- _Assignment_: An exact copy of every entry is needed, with no images.

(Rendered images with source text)
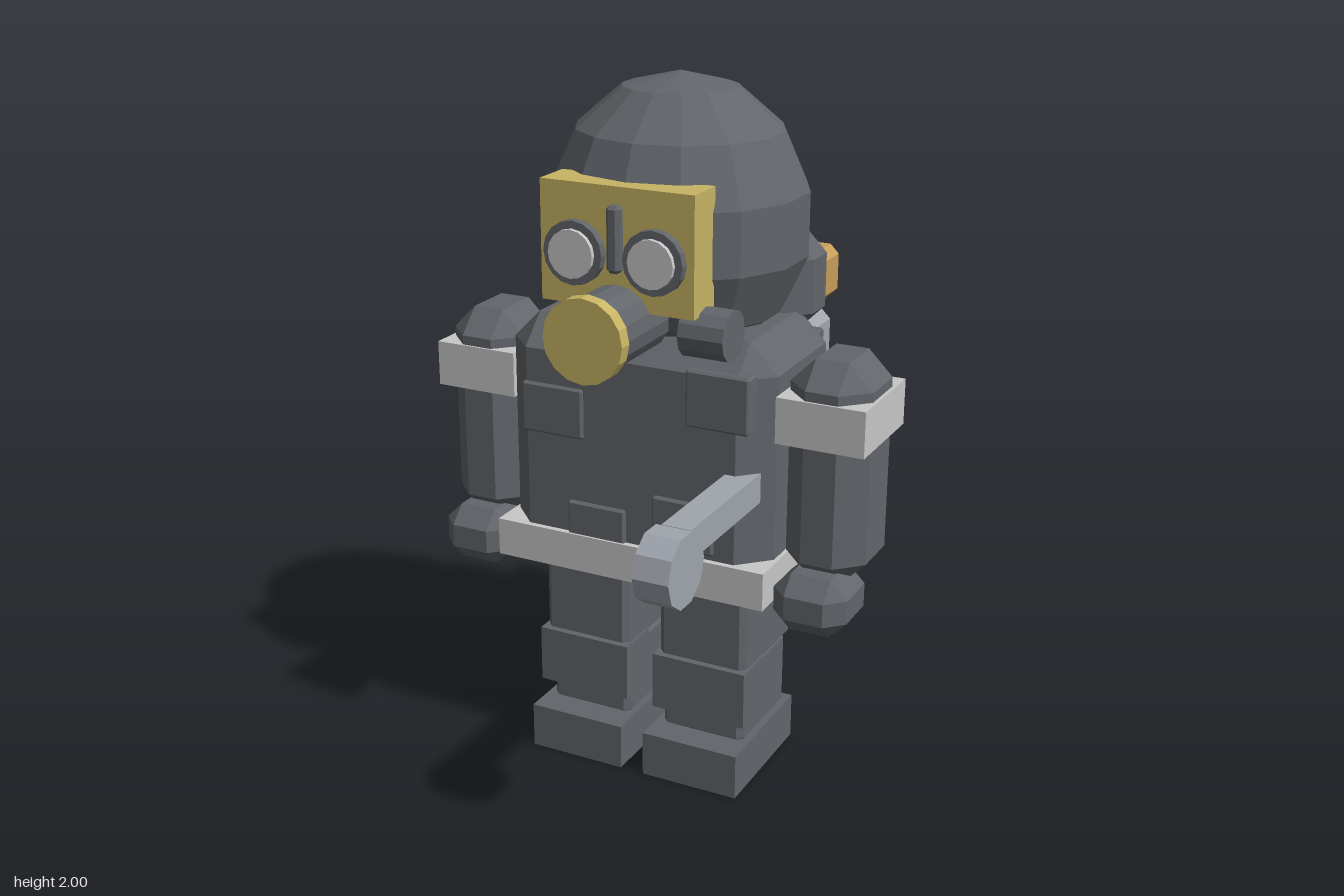
import * as THREE from 'three';
import { ConvexGeometry } from 'three/addons/geometries/ConvexGeometry.js';

const material = (name, color) => {
  const m = new THREE.MeshStandardMaterial({ color });
  m.name = name;
  return m;
};

// Faceted copy of a geometry
function faceted(geo) {
  const g = geo.index ? geo.toNonIndexed() : geo;
  g.computeVertexNormals();
  return g;
}

// Box given by its [min, max] ranges, with every edge cut by c
function cutBox(x, y, z, c = 0) {
  const size = [x, y, z].map(r => r[1] - r[0]);
  const mid = [x, y, z].map(r => (r[0] + r[1]) / 2);
  let geo;
  if (c === 0) {
    geo = new THREE.BoxGeometry(...size);
  } else {
    const points = [];
    for (const sx of [-1, 1]) for (const sy of [-1, 1]) for (const sz of [-1, 1]) {
      const s = [sx, sy, sz];
      for (let axis = 0; axis < 3; axis++) {
        points.push(new THREE.Vector3(...s.map((v, i) => v * (size[i] / 2 - (i === axis ? 0 : c)))));
      }
    }
    geo = new ConvexGeometry(points);
  }
  return geo.translate(...mid);
}

// Round part lying along x or z
function disc(axis, radius, length, sides, x, y, z) {
  const g = new THREE.CylinderGeometry(radius, radius, length, sides);
  if (axis === 'z') g.rotateX(Math.PI / 2);
  else g.rotateZ(Math.PI / 2);
  return faceted(g.translate(x, y, z));
}

export function createModel() {
  const suit = material('suit grey', 0x62666b);
  const band = material('pale band', 0xc8c8c8);
  const brass = material('mask yellow', 0xc8b464);
  const steel = material('steel grey', 0xa0a5ad);
  const orange = material('canister orange', 0xc89e5a);

  const model = new THREE.Group();
  const add = (name, geo, mat) => {
    const mesh = new THREE.Mesh(geo, mat);
    mesh.name = name;
    model.add(mesh);
  };
  // The same box on both sides
  const addPair = (name, x, y, z, c, mat) => {
    add(name + 'Left', cutBox(x, y, z, c), mat);
    add(name + 'Right', cutBox([-x[1], -x[0]], y, z, c), mat);
  };

  // Legs and boots
  addPair('thigh', [0.05, 0.322], [0.345, 0.66], [-0.265, 0.065], 0.018, suit);
  addPair('shin', [0.055, 0.312], [0.12, 0.36], [-0.255, 0.05], 0.018, suit);
  addPair('kneePad', [0.042, 0.33], [0.2, 0.37], [-0.05, 0.085], 0, suit);
  addPair('boot', [0.036, 0.332], [0, 0.135], [-0.268, 0.137], 0, suit);

  // Torso, belt and pockets
  add('torso', cutBox([-0.403, 0.403], [0.613, 1.345], [-0.35, 0.147], 0.083), suit);
  add('belt', cutBox([-0.415, 0.415], [0.625, 0.735], [-0.37, 0.165]), band);
  const pockets = [
    [[-0.33, -0.14], [1.02, 1.165]],
    [[0.175, 0.36], [1.115, 1.275]],
    [[0.075, 0.26], [0.75, 0.895]],
    [[-0.19, -0.01], [0.68, 0.832]],
  ];
  for (const [x, y] of pockets) add('chestPocket', cutBox(x, y, [0.1, 0.158], 0.006), suit);
  addPair('backPocket', [0.175, 0.36], [1.115, 1.275], [-0.358, -0.3], 0.006, suit);

  // Arms
  addPair('arm', [0.412, 0.645], [0.675, 1.307], [-0.212, 0.073], 0.07, suit);
  addPair('armBand', [0.403, 0.655], [1.08, 1.21], [-0.22, 0.08], 0, band);
  addPair('hand', [0.42, 0.633], [0.557, 0.725], [-0.08, 0.15], 0.05, suit);

  // Helmet with rear side pads
  const dome = new THREE.SphereGeometry(1, 14, 7).rotateY(Math.PI / 2).scale(0.373, 0.4, 0.357);
  add('helmet', faceted(dome.translate(0, 1.6, -0.16)), suit);
  addPair('helmetPad', [0.1, 0.355], [1.25, 1.575], [-0.455, -0.195], 0.085, suit);

  // Breathing mask
  add('mask', cutBox([-0.225, 0.225], [1.43, 1.757], [0.09, 0.21]), brass);
  add('noseRidge', cutBox([-0.02, 0.02], [1.53, 1.71], [0.19, 0.235], 0.01), suit);
  for (const side of [-1, 1]) {
    add('eyeRim', disc('z', 0.087, 0.04, 16, side * 0.117, 1.573, 0.215), suit);
    add('eyeLens', disc('z', 0.066, 0.05, 16, side * 0.117, 1.573, 0.223), band);
  }
  add('filterBarrel', disc('z', 0.105, 0.26, 16, 0, 1.393, 0.23), suit);
  add('filterCap', disc('z', 0.116, 0.04, 16, 0, 1.393, 0.377), brass);
  add('cheekValve', disc('x', 0.07, 0.13, 12, 0.24, 1.38, 0.138), suit);

  // Forward rod with wheel-shaped head
  add('rod', cutBox([0.29, 0.372], [0.91, 0.995], [0.05, 0.52]), steel);
  add('rodHead', disc('x', 0.1, 0.1, 10, 0.335, 0.908, 0.57), steel);

  // Backpack and canister
  add('backpack', cutBox([-0.3, 0.3], [0.67, 1.305], [-0.62, -0.32], 0.066), steel);
  add('canister', cutBox([0.12, 0.285], [1.28, 1.44], [-0.67, -0.36], 0.027), orange);

  return model;
}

- _Response to this exercise_:
import * as THREE from 'three';
import { ConvexGeometry } from 'three/addons/geometries/ConvexGeometry.js';

const material = (name, color) => {
  const m = new THREE.MeshStandardMaterial({ color });
  m.name = name;
  return m;
};

// Faceted copy of a geometry
function faceted(geo) {
  const g = geo.index ? geo.toNonIndexed() : geo;
  g.computeVertexNormals();
  return g;
}

// Box given by its [min, max] ranges, with every edge cut by c
function cutBox(x, y, z, c = 0) {
  const size = [x, y, z].map(r => r[1] - r[0]);
  const mid = [x, y, z].map(r => (r[0] + r[1]) / 2);
  let geo;
  if (c === 0) {
    geo = new THREE.BoxGeometry(...size);
  } else {
    const points = [];
    for (const sx of [-1, 1]) for (const sy of [-1, 1]) for (const sz of [-1, 1]) {
      const s = [sx, sy, sz];
      for (let axis = 0; axis < 3; axis++) {
        points.push(new THREE.Vector3(...s.map((v, i) => v * (size[i] / 2 - (i === axis ? 0 : c)))));
      }
    }
    geo = new ConvexGeometry(points);
  }
  return geo.translate(...mid);
}

// Round part lying along x or z
function disc(axis, radius, length, sides, x, y, z) {
  const g = new THREE.CylinderGeometry(radius, radius, length, sides);
  if (axis === 'z') g.rotateX(Math.PI / 2);
  else g.rotateZ(Math.PI / 2);
  return faceted(g.translate(x, y, z));
}

export function createModel() {
  const suit = material('suit grey', 0x62666b);
  const band = material('pale band', 0xc8c8c8);
  const brass = material('mask yellow', 0xc8b464);
  const steel = material('steel grey', 0xa0a5ad);
  const orange = material('canister orange', 0xc89e5a);

  const model = new THREE.Group();
  const add = (name, geo, mat) => {
    const mesh = new THREE.Mesh(geo, mat);
    mesh.name = name;
    model.add(mesh);
  };
  // The same box on both sides
  const addPair = (name, x, y, z, c, mat) => {
    add(name + 'Left', cutBox(x, y, z, c), mat);
    add(name + 'Right', cutBox([-x[1], -x[0]], y, z, c), mat);
  };

  // Legs and boots
  addPair('thigh', [0.05, 0.322], [0.345, 0.66], [-0.265, 0.065], 0.018, suit);
  addPair('shin', [0.055, 0.312], [0.12, 0.36], [-0.255, 0.05], 0.018, suit);
  addPair('kneePad', [0.042, 0.33], [0.2, 0.37], [-0.05, 0.085], 0, suit);
  addPair('boot', [0.036, 0.332], [0, 0.135], [-0.268, 0.137], 0, suit);

  // Torso, belt and pockets
  add('torso', cutBox([-0.403, 0.403], [0.613, 1.345], [-0.35, 0.147], 0.083), suit);
  add('belt', cutBox([-0.415, 0.415], [0.625, 0.735], [-0.37, 0.165]), band);
  const pockets = [
    [[-0.33, -0.14], [1.02, 1.165]],
    [[0.175, 0.36], [1.115, 1.275]],
    [[0.075, 0.26], [0.75, 0.895]],
    [[-0.19, -0.01], [0.68, 0.832]],
  ];
  for (const [x, y] of pockets) add('chestPocket', cutBox(x, y, [0.1, 0.158], 0.006), suit);
  addPair('backPocket', [0.175, 0.36], [1.115, 1.275], [-0.358, -0.3], 0.006, suit);

  // Arms
  addPair('arm', [0.412, 0.645], [0.675, 1.307], [-0.212, 0.073], 0.07, suit);
  addPair('armBand', [0.403, 0.655], [1.08, 1.21], [-0.22, 0.08], 0, band);
  addPair('hand', [0.42, 0.633], [0.557, 0.725], [-0.08, 0.15], 0.05, suit);

  // Helmet with rear side pads
  const dome = new THREE.SphereGeometry(1, 14, 7).rotateY(Math.PI / 2).scale(0.373, 0.4, 0.357);
  add('helmet', faceted(dome.translate(0, 1.6, -0.16)), suit);
  addPair('helmetPad', [0.1, 0.355], [1.25, 1.575], [-0.455, -0.195], 0.085, suit);

  // Breathing mask
  add('mask', cutBox([-0.225, 0.225], [1.43, 1.757], [0.09, 0.21]), brass);
  add('noseRidge', cutBox([-0.02, 0.02], [1.53, 1.71], [0.19, 0.235], 0.01), suit);
  for (const side of [-1, 1]) {
    add('eyeRim', disc('z', 0.087, 0.04, 16, side * 0.117, 1.573, 0.215), suit);
    add('eyeLens', disc('z', 0.066, 0.05, 16, side * 0.117, 1.573, 0.223), band);
  }
  add('filterBarrel', disc('z', 0.105, 0.26, 16, 0, 1.393, 0.23), suit);
  add('filterCap', disc('z', 0.116, 0.04, 16, 0, 1.393, 0.377), brass);
  add('cheekValve', disc('x', 0.07, 0.13, 12, 0.24, 1.38, 0.138), suit);

  // Forward rod with wheel-shaped head
  add('rod', cutBox([0.29, 0.372], [0.91, 0.995], [0.05, 0.52]), steel);
  add('rodHead', disc('x', 0.1, 0.1, 10, 0.335, 0.908, 0.57), steel);

  // Backpack and canister
  add('backpack', cutBox([-0.3, 0.3], [0.67, 1.305], [-0.62, -0.32], 0.066), steel);
  add('canister', cutBox([0.12, 0.285], [1.28, 1.44], [-0.67, -0.36], 0.027), orange);

  return model;
}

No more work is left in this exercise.